This Ministry of Forests, Lands and Natural Resource Operations photo shows a modified clover trap like those proposed for use in an Oak Bay deer cull.
Among the seven speakers at the council meeting Feb. 10 were a pair of Saanich residents as well as visitors Liz White and Barry McKay of Animal Alliance Canada.
“There’s nothing new here,” McKay said of the rift in the community.
“Culling doesn’t work and sometimes has the paradoxical cycle of increased population,” he added.
Oak Bay resident speakers also called for a halt to the cull, including Kristy Kilpatrick who reiterated concerns over lack of signage, public education and a survey of the community. Kilpatrick added she feels those leading the pilot project are presenting “false choices” between culling and doing nothing.
“It takes courage to stop things mid-way,” she said.
A supporter of the cull spoke last in the 20-minute public participation period. Andrew Stinson noted that deer was a hot topic during the election and the mayoral candidate in favour of a cull won the vote.
“I firmly believe Oak Bay has a mandate to carry out the cull,” he said. “Do not listen to the minority of Oak Bay.”
While the opponents of the cull were greeted with applause, Stinson’s comments were booed.
The crowd stayed to hear Oak Bay’s plan to ask the Association of Vancouver Island and Coastal Communities to take the province to task on its deer.
During the AVICC annual general meeting and convention, municipal governments gather to bring forward issues and concerns from their individual communities through resolutions and debates.

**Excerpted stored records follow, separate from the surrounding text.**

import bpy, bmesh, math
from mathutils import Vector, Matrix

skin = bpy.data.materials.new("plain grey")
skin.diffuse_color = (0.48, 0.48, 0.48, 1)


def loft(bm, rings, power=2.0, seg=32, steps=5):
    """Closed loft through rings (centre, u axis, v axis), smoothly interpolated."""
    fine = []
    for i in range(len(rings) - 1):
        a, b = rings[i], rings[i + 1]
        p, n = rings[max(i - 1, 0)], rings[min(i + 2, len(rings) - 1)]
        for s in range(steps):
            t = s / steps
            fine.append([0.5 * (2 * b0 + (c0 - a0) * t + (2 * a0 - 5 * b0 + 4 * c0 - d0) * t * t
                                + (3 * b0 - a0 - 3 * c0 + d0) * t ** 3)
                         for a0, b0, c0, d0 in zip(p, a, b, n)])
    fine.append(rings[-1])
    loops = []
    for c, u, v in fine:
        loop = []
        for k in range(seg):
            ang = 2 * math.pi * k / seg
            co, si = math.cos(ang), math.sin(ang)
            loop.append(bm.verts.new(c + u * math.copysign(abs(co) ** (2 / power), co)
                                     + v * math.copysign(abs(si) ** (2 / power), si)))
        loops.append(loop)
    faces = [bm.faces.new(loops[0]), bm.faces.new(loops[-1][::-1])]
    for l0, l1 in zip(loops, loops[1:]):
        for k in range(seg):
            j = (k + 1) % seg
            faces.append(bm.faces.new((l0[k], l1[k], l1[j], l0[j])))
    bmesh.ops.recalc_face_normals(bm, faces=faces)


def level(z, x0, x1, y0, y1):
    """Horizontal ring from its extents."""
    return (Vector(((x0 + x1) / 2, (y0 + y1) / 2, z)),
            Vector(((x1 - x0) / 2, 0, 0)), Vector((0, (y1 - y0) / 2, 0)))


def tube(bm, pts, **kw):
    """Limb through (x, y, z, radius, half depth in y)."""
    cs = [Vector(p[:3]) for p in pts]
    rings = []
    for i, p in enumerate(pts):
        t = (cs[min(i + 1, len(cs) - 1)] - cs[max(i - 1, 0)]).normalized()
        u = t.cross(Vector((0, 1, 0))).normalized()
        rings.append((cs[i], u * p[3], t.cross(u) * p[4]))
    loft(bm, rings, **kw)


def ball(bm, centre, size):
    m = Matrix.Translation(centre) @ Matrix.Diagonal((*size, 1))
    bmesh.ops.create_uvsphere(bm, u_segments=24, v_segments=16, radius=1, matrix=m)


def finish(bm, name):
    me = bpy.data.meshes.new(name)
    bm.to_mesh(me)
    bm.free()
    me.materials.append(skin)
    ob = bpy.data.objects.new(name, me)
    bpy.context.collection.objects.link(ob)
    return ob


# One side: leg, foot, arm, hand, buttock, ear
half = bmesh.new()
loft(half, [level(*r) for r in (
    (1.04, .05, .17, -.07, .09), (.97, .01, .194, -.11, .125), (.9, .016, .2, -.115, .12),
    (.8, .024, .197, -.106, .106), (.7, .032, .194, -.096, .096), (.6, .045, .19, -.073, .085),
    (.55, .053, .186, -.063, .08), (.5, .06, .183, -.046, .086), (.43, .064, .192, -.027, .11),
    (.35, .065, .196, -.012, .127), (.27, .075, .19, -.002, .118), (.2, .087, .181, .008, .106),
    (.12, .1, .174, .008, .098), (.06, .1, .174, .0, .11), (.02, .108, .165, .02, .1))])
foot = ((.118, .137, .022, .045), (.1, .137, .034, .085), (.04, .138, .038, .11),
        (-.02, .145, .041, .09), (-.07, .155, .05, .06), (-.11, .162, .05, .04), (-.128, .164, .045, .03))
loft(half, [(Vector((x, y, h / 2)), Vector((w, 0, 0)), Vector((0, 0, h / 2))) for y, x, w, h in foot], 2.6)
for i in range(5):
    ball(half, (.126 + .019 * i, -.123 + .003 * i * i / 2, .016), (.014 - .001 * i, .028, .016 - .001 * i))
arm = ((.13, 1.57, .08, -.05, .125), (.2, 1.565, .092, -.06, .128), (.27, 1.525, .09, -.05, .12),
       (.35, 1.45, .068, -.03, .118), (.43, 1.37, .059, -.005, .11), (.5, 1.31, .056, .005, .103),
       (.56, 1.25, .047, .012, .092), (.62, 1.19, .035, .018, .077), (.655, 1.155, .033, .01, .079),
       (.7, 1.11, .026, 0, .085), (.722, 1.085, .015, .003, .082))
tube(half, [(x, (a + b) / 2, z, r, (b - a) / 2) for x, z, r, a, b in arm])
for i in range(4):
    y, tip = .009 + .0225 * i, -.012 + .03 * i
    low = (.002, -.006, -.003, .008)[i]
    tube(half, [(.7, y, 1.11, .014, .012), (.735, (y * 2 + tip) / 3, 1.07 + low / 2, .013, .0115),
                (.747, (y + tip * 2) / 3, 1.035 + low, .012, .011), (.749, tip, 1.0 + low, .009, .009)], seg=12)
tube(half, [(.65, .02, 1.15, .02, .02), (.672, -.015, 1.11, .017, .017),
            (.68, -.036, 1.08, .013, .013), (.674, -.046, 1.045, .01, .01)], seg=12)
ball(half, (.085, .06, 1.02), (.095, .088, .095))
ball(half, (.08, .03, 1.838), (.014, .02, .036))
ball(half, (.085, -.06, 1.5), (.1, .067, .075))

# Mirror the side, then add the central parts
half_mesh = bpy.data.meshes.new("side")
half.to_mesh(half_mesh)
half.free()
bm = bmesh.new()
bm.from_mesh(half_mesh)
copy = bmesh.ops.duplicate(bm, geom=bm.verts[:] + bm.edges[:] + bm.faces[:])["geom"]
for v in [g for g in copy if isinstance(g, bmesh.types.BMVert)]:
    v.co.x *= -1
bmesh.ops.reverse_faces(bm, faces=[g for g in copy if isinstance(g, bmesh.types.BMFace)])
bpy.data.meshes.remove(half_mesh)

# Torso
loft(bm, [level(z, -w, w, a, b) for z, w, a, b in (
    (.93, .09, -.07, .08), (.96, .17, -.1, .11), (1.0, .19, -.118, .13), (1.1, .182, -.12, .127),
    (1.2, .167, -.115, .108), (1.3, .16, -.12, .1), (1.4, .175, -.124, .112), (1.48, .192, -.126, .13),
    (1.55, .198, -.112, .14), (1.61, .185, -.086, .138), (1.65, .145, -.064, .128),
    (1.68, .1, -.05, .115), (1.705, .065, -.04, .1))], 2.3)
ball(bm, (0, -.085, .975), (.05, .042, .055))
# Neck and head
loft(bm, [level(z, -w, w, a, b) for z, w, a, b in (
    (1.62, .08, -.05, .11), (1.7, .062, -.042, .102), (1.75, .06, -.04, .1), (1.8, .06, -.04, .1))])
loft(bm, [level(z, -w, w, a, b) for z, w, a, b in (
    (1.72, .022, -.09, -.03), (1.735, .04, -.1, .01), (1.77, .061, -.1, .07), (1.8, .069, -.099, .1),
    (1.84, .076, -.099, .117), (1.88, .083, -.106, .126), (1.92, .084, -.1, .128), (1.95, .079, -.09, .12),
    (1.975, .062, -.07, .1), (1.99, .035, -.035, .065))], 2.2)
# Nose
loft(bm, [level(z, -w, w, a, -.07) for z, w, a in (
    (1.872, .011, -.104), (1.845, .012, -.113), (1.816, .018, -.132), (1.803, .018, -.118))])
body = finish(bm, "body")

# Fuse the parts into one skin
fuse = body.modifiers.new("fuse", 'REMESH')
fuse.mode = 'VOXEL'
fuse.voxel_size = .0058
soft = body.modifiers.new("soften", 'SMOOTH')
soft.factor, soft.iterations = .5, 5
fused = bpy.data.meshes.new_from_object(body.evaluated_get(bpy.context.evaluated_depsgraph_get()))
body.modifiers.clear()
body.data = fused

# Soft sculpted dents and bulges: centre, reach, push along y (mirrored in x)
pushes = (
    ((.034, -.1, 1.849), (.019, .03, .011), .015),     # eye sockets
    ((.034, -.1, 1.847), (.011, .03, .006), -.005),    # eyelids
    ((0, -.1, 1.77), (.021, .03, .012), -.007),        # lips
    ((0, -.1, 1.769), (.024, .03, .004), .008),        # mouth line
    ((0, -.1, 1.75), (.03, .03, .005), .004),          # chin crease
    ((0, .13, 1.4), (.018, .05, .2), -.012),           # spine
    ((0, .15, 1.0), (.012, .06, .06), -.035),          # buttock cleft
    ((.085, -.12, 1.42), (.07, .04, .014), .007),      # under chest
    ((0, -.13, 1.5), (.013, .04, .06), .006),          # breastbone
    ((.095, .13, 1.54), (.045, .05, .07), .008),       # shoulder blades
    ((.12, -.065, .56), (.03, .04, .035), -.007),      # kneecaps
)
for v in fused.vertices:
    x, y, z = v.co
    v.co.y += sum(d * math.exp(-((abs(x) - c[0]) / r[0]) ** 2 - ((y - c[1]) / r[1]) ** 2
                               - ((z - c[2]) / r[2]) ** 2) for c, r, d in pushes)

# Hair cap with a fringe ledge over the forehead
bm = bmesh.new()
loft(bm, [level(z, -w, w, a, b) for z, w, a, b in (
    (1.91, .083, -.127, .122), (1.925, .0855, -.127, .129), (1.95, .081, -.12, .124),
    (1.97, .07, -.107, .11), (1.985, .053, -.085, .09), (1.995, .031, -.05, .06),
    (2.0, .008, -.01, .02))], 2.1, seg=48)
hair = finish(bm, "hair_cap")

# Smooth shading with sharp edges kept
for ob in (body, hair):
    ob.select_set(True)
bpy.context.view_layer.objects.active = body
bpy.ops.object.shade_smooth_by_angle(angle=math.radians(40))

Oak Bay will ask AVICC to request the province provide resources including conservation officers and urban wildlife biologists, and build necessary partnerships with Health Canada and local governments to address deer over population.
Coun. Michelle Kirby made the motion that asserts the resources, authority and responsibility to manage ungulate populations lies with the province. The preamble also says the combination of favourable habitats, no natural predators and the inability to allow hunting have contributed to expanding populations and exacerbated the problem of human-deer conflict in urban settings.
“This is a burden on our small municipality and we don’t have that expertise,” said Kirby. “We can’t meet the needs of the community. … They’re downloading this responsibility and they need to own it.”
It’s a resolution that has been put forth before by communities such as Kimberley, Kirby found, but this includes an angle of creating partnerships and including Health Canada, which Oak Bay believes could allow for immunocontraception to be considered a viable option.
“I consider it a symbolic motion,” said Coun. Eric Zhelka “I don’t see this will result in any action. At least we can try.”
The deadline for resolutions to the AVICC is Feb. 23, and as per usual practice Oak Bay’s motion will go out to other councils in search of support.
All members of council plan to attend the AVICC annual general meeting and convention in Courtenay from April 10 to 12.